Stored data
--*--
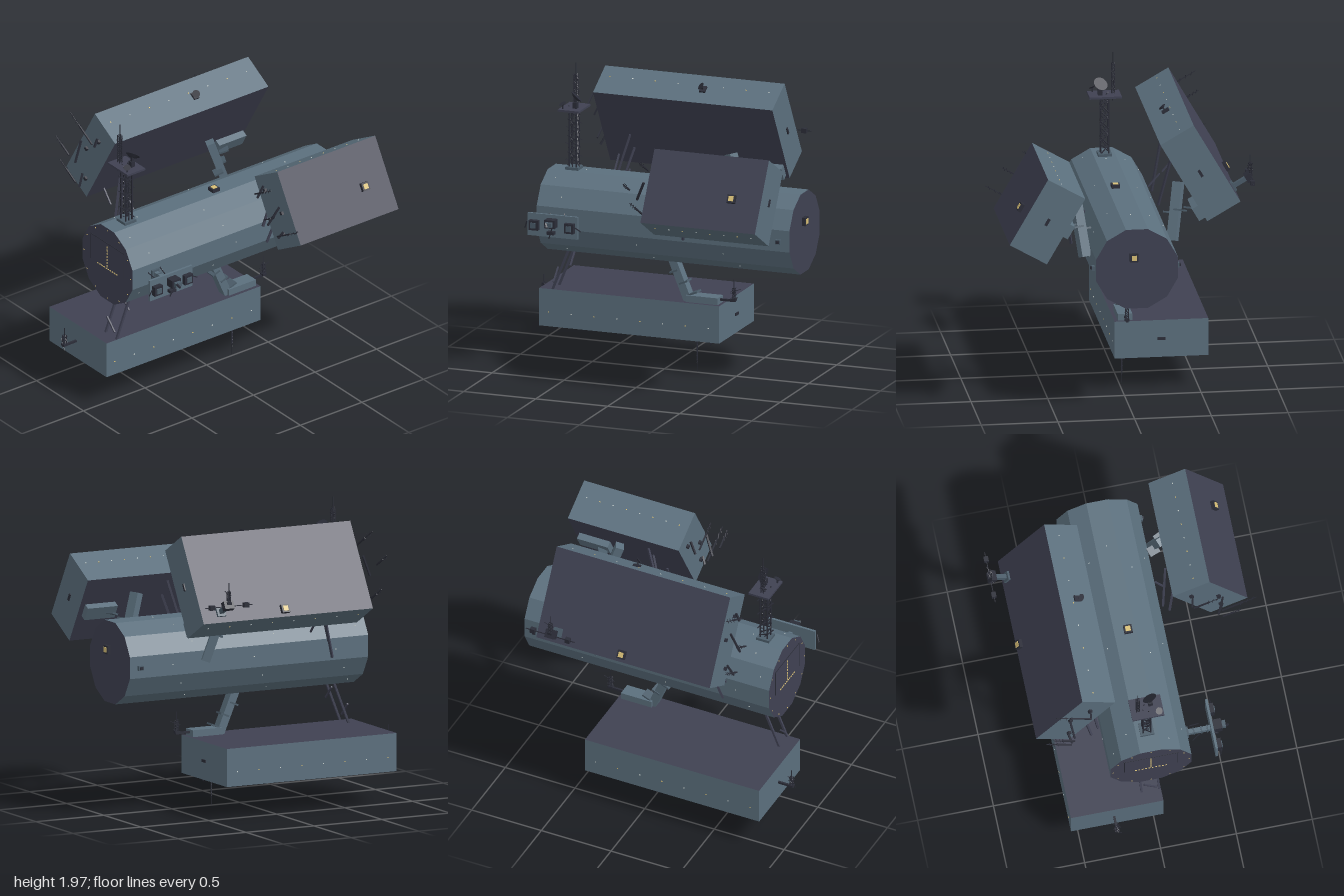
import * as THREE from 'three';

const mat = (name, color) => Object.assign(new THREE.MeshStandardMaterial({ color }), { name });

export function createModel() {
  const slate = mat('slate hull', 0x5b6f7d), dusk = mat('dark panel', 0x3f4152);
  const iron = mat('dark iron', 0x2b2d38), amber = mat('amber light', 0xd9c077);
  const pale = mat('pale light', 0xc9d2cf), steel = mat('steel fitting', 0x4b5c69);
  const model = new THREE.Group();
  model.name = 'spaceStation';

  const group = (parent, name) => {
    const g = new THREE.Group();
    g.name = name;
    parent.add(g);
    return g;
  };
  const add = (parent, name, geo, material, x = 0, y = 0, z = 0) => {
    const m = new THREE.Mesh(geo, material);
    m.name = name;
    m.position.set(x, y, z);
    parent.add(m);
    return m;
  };
  const box = (parent, name, material, w, h, d, x, y, z) =>
    add(parent, name, new THREE.BoxGeometry(w, h, d), material, x, y, z);
  // Straight member between two points
  const bar = (parent, name, material, a, b, w, h = w) => {
    const A = new THREE.Vector3(...a), B = new THREE.Vector3(...b);
    const geo = new THREE.BoxGeometry(w, h, A.distanceTo(B));
    const dir = B.clone().sub(A).normalize();
    if (Math.abs(dir.y) > 0.99) geo.rotateX(Math.PI / 2);
    const m = add(parent, name, geo, material);
    m.position.copy(A).add(B).multiplyScalar(0.5);
    if (Math.abs(dir.y) <= 0.99) m.lookAt(m.position.clone().add(dir));
    return m;
  };
  // Open square truss standing on (x, y, z)
  const lattice = (parent, name, x, y, z, w, h, n, t, material = iron) => {
    const g = group(parent, name);
    g.position.set(x, y, z);
    const r = w / 2, c = [[-r, -r], [r, -r], [r, r], [-r, r]];
    c.forEach(([ax, az], i) => {
      const [bx, bz] = c[(i + 1) % 4];
      bar(g, 'post', material, [ax, 0, az], [ax, h, az], t);
      for (let k = 0; k < n; k++) {
        const y0 = h * k / n, y1 = h * (k + 1) / n;
        bar(g, 'rung', material, [ax, y1, az], [bx, y1, bz], t * 0.7);
        bar(g, 'brace', material, k % 2 ? [bx, y0, bz] : [ax, y0, az], k % 2 ? [ax, y1, az] : [bx, y1, bz], t * 0.7);
      }
    });
    return g;
  };
  // Dish on a short stem, facing the given direction
  const dish = (parent, x, y, z, r, facing, foot) => {
    const d = add(parent, 'dish', new THREE.CylinderGeometry(r, r * 0.45, r * 0.35, 16), iron, x, y, z);
    const n = new THREE.Vector3(...facing).normalize();
    d.quaternion.setFromUnitVectors(new THREE.Vector3(0, 1, 0), n);
    bar(parent, 'dishStem', iron, foot, [x, y, z], r * 0.35);
  };
  // Framed lit window; n is the outward axis
  const windowBox = (parent, x, y, z, axis, sign) => {
    const s = [0.055, 0.055, 0.055], p = [0.034, 0.034, 0.034], c = [x, y, z], q = [x, y, z];
    s[axis] = 0.026; p[axis] = 0.006;
    c[axis] += sign * 0.011; q[axis] += sign * 0.025;
    box(parent, 'windowFrame', iron, ...s, ...c);
    box(parent, 'window', amber, ...p, ...q);
  };
  // Vertical aerial: truss, whip and cross rods on a small box
  const aerial = (parent, x, y, z, s) => {
    const g = group(parent, 'aerial');
    g.position.set(x, y, z);
    box(g, 'aerialBase', iron, 0.03, 0.016, 0.03, 0, 0, 0);
    lattice(g, 'aerialTruss', 0, 0, 0, 0.018, 0.075 * s, 3, 0.004);
    bar(g, 'whip', iron, [0, 0.07 * s, 0], [0, 0.135 * s, 0], 0.004);
    bar(g, 'crossRod', iron, [0, 0.06 * s, -0.05], [0, 0.06 * s, 0.03], 0.003);
    bar(g, 'crossRod', iron, [0, 0.006, -0.03], [0, 0.006, 0.055], 0.003);
  };

  // Twelve-sided main hull
  const hull = group(model, 'hull');
  hull.position.set(-0.02, 1.005, 0);
  const AP = 0.267;
  let hullGeo = new THREE.CylinderGeometry(AP / Math.cos(Math.PI / 12), AP / Math.cos(Math.PI / 12), 1.755, 12);
  hullGeo.rotateY(Math.PI / 12).rotateX(Math.PI / 2);
  hullGeo = hullGeo.toNonIndexed();
  hullGeo.computeVertexNormals();
  add(hull, 'hullBody', hullGeo, [slate, dusk, dusk], 0, 0, -0.0875);
  windowBox(hull, 0.02, AP, -0.06, 1, 1);
  windowBox(hull, 0.02, 0.08, -0.965, 2, -1);
  // Front door lines and guide lights
  for (const s of [-1, 1]) {
    box(hull, 'doorSeam', iron, 0.004, 0.18, 0.006, s * 0.175, 0.06, 0.79);
    box(hull, 'sidePort', steel, 0.02, 0.03, 0.035, s * (AP + 0.008), -0.005, -0.89);
    box(hull, 'sidePortCap', iron, 0.014, 0.018, 0.02, s * (AP + 0.02), -0.005, -0.89);
  }
  box(hull, 'doorSeam', iron, 0.36, 0.004, 0.006, 0, 0.155, 0.79);
  for (let i = 0; i < 7; i++) box(hull, 'guideLight', amber, 0.006, 0.013, 0.006, 0, 0.125 - i * 0.023, 0.791);
  for (let i = 0; i < 10; i++) box(hull, 'guideLight', amber, 0.012, 0.006, 0.006, -0.1 + i * 0.0222, -0.032, 0.791);
  // Running lights on the hull facets and front rim
  for (let k = 0; k < 12; k++) {
    const a = k * Math.PI / 6;
    box(hull, 'rimLight', amber, 0.006, 0.006, 0.006, 0.25 * Math.cos(a), 0.25 * Math.sin(a), 0.79);
    for (let i = 0; i < 3; i++)
      box(hull, 'runningLight', pale, 0.006, 0.006, 0.006, AP * Math.cos(a), AP * Math.sin(a), 0.55 - i * 0.6 + (k % 3) * 0.08);
  }

  // Pods on struts; each is built hanging below the hull, then turned about its axis
  const pods = [
    { name: 'lowerPod', turn: 0, x: -0.235, y: -0.66, w: 0.61, h: 0.25, z0: -0.4, z1: 0.85, strut: 0.58, arm: 0, whips: [] },
    { name: 'rightPod', turn: -120, x: -0.235, y: -0.66, w: 0.61, h: 0.25, z0: -0.665, z1: 0.58, strut: 0.31, arm: -0.265,
      whips: [[-0.405, -0.65, 0.64, 0.27], [-0.249, -0.709, 0.73, 0.16], [-0.049, -0.605, 0.67, 0.19]] },
    { name: 'leftPod', turn: 120, x: 0, y: -0.67, w: 0.5, h: 0.28, z0: -0.945, z1: -0.15, strut: -0.43, arm: -0.53,
      whips: [[0.149, -0.612, -0.06, 0.2], [-0.019, -0.722, 0, 0.135], [-0.156, -0.66, -0.095, 0.26]] },
  ];
  const made = pods.map((p) => {
    const g = group(model, p.name);
    g.position.copy(hull.position);
    g.rotation.z = THREE.MathUtils.degToRad(p.turn);
    const inner = p.y + p.h / 2, len = p.z1 - p.z0, mid = (p.z0 + p.z1) / 2;
    add(g, 'podBody', new THREE.BoxGeometry(p.w, p.h, len), [slate, slate, dusk, dusk, slate, slate], p.x, p.y, mid);
    // Rear arm with collars and foot
    const a = [0, -0.245, p.arm + 0.03], b = [0, inner + 0.02, p.arm - 0.24];
    bar(g, 'arm', slate, a, b, 0.065, 0.055);
    for (const t of [0.35, 0.6, 0.85]) {
      const at = (u) => a.map((v, i) => v + (b[i] - v) * u);
      bar(g, 'armCollar', steel, at(t), at(t + 0.03), 0.073, 0.062);
    }
    box(g, 'armFoot', slate, 0.095, 0.046, 0.22, 0, inner + 0.022, p.arm - 0.27);
    // Front struts with cross ties
    for (const s of [-1, 1])
      bar(g, 'strut', dusk, [s * 0.058, -0.25, p.strut - 0.015], [s * 0.058, inner, p.strut + 0.26], 0.014);
    for (const t of [0.25, 0.7]) {
      const y = -0.265 + (inner + 0.265) * t, z = p.strut + 0.26 * t;
      bar(g, 'strutTie', dusk, [-0.058, y, z], [0.058, y, z], 0.01);
    }
    // Position lights along both narrow sides
    for (let i = 0; i < 8; i++)
      for (const s of [-1, 1])
        box(g, 'podLight', i % 2 ? pale : amber, 0.006, 0.006, 0.008, p.x + s * p.w / 2, p.y - 0.03, p.z1 - 0.065 - i * (len - 0.11) / 7.2);
    box(g, 'rearHatch', iron, 0.05, 0.018, 0.01, p.x, p.y, p.z0 - 0.002);
    // Cranked whip aerials on the front end
    for (const [x, y, z, l] of p.whips) {
      box(g, 'whipMount', iron, 0.022, 0.022, 0.02, x, y, p.z1 + 0.006);
      bar(g, 'whipStem', iron, [x, y, p.z1], [x, y, z], 0.012);
      bar(g, 'whipArm', iron, [x, y, z], [x, y - l * 0.6, z], 0.009);
      bar(g, 'whipTip', iron, [x, y - l * 0.6, z], [x, y - l, z], 0.004);
      for (const t of [0.55, 0.72, 0.88])
        bar(g, 'whipCross', iron, [x, y - l * t, z - 0.016], [x, y - l * t, z + 0.016], 0.003);
    }
    return g;
  });
  const [lower, right, left] = made;

  // Lower pod fittings: keel whip, dish and end aerials
  bar(lower, 'keelWhip', iron, [0, -0.785, -0.22], [0, -0.93, -0.22], 0.009);
  bar(lower, 'keelWhipTip', iron, [0, -0.93, -0.22], [0, -1.005, -0.22], 0.004);
  for (let i = 0; i < 6; i++)
    bar(lower, 'keelCross', iron, [-0.008, -0.82 - i * 0.025, -0.22], [0.008, -0.82 - i * 0.025, -0.22], 0.004);
  dish(lower, -0.035, -0.818, -0.305, 0.02, [0, -0.7, -0.7], [-0.035, -0.785, -0.29]);
  bar(model, 'frontAerialArm', iron, [-0.275, 0.345, 0.85], [-0.275, 0.345, 0.96], 0.014);
  aerial(model, -0.275, 0.35, 0.945, 0.9);
  bar(model, 'rearAerialArm', iron, [-0.02, 0.497, -0.38], [-0.02, 0.497, -0.485], 0.014);
  aerial(model, -0.02, 0.505, -0.475, 1);

  // Right pod fittings: window, edge dish and outrigger aerial
  windowBox(right, 0.02, -0.785, -0.06, 1, -1);
  box(right, 'dishMount', iron, 0.014, 0.05, 0.04, -0.545, -0.655, -0.145);
  dish(right, -0.575, -0.65, -0.14, 0.026, [-0.7, 0.2, 0.5], [-0.54, -0.655, -0.145]);
  box(right, 'outriggerMount', steel, 0.06, 0.02, 0.06, 0, -0.79, -0.525);
  bar(right, 'outrigger', steel, [0, -0.785, -0.525], [0, -0.91, -0.525], 0.028);
  box(right, 'outriggerHead', iron, 0.055, 0.04, 0.07, 0, -0.905, -0.525);
  aerial(model, -0.815, 1.475, -0.525, 1);
  for (const s of [-1, 1]) {
    bar(model, 'outriggerRod', iron, [-0.815, 1.455, -0.525], [-0.815, 1.455, -0.525 + s * 0.175], 0.005);
    box(model, 'outriggerPad', iron, 0.03, 0.03, 0.035, -0.815, 1.455, -0.525 + s * 0.125);
  }
  windowBox(left, -0.035, -0.81, -0.745, 1, -1);

  // Top mast with platform, aerial and dishes
  const mast = group(model, 'mast');
  mast.position.set(-0.02, 1.27, 0.635);
  box(mast, 'mastFoot', steel, 0.09, 0.02, 0.09, 0, 0.01, 0);
  lattice(mast, 'mastTruss', 0, 0.02, 0, 0.05, 0.385, 7, 0.008);
  box(mast, 'platform', dusk, 0.21, 0.014, 0.145, 0, 0.409, 0);
  lattice(mast, 'mastAerial', -0.058, 0.416, 0.01, 0.02, 0.2, 7, 0.004);
  bar(mast, 'mastWhip', iron, [-0.058, 0.6, 0.01], [-0.058, 0.695, 0.01], 0.004);
  bar(mast, 'mastCross', iron, [-0.058, 0.435, -0.07], [-0.058, 0.435, 0.09], 0.004);
  box(mast, 'dishPedestal', iron, 0.03, 0.04, 0.03, 0.03, 0.435, -0.02);
  dish(mast, 0.03, 0.488, -0.025, 0.048, [-0.3, 0.7, -0.6], [0.03, 0.416, -0.02]);
  dish(mast, 0.073, 0.446, 0.05, 0.024, [0.3, 0.8, 0.3], [0.073, 0.416, 0.05]);

  // Side sensor boom with panel
  const boom = group(model, 'sensorBoom');
  boom.position.set(0.247, 1.0, 0.61);
  box(boom, 'boomRoot', steel, 0.02, 0.06, 0.06, 0.005, 0, 0);
  box(boom, 'boomArm', slate, 0.17, 0.032, 0.03, 0.085, 0, 0);
  for (const x of [0.05, 0.1, 0.14]) box(boom, 'boomCollar', steel, 0.008, 0.04, 0.038, x, 0, 0);
  box(boom, 'sensorPanel', slate, 0.016, 0.15, 0.345, 0.168, 0, 0);
  for (const s of [-1, 1]) {
    bar(boom, 'boomStay', iron, [0, 0, s * 0.055], [0.12, 0, s * 0.03], 0.005);
    box(boom, 'sensorFrame', iron, 0.035, 0.065, 0.065, 0.19, 0, s * 0.123);
    box(boom, 'sensorFace', steel, 0.008, 0.036, 0.036, 0.21, 0, s * 0.123);
    bar(boom, 'sensorRod', iron, [0.195, 0, s * 0.15], [0.195, 0, s * 0.205], 0.006);
  }
  box(boom, 'sensorCore', iron, 0.06, 0.055, 0.07, 0.205, 0.025, 0);
  box(boom, 'sensorSnout', steel, 0.03, 0.03, 0.045, 0.245, 0.025, 0);
  bar(boom, 'sensorProbe', iron, [0.25, 0.025, 0.01], [0.285, 0.025, 0.01], 0.012);
  box(boom, 'sensorFoot', iron, 0.035, 0.02, 0.05, 0.19, -0.042, 0.005);
  bar(boom, 'sensorCross', iron, [0.2, -0.042, -0.04], [0.2, -0.042, 0.05], 0.005);
  return model;
}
--*--
→ TASK DESCRIPTION: Look back at the entries above and repeat, unchanged, every line from the line holding "const dish = (parent, x, y, z, r, facing, foot)" through the line holding "d.quaternion.setFromUnitVectors(new THREE.Vector3(0, 1, 0), n);".

→ YOUR SOLUTION:
  const dish = (parent, x, y, z, r, facing, foot) => {
    const d = add(parent, 'dish', new THREE.CylinderGeometry(r, r * 0.45, r * 0.35, 16), iron, x, y, z);
    const n = new THREE.Vector3(...facing).normalize();
    d.quaternion.setFromUnitVectors(new THREE.Vector3(0, 1, 0), n);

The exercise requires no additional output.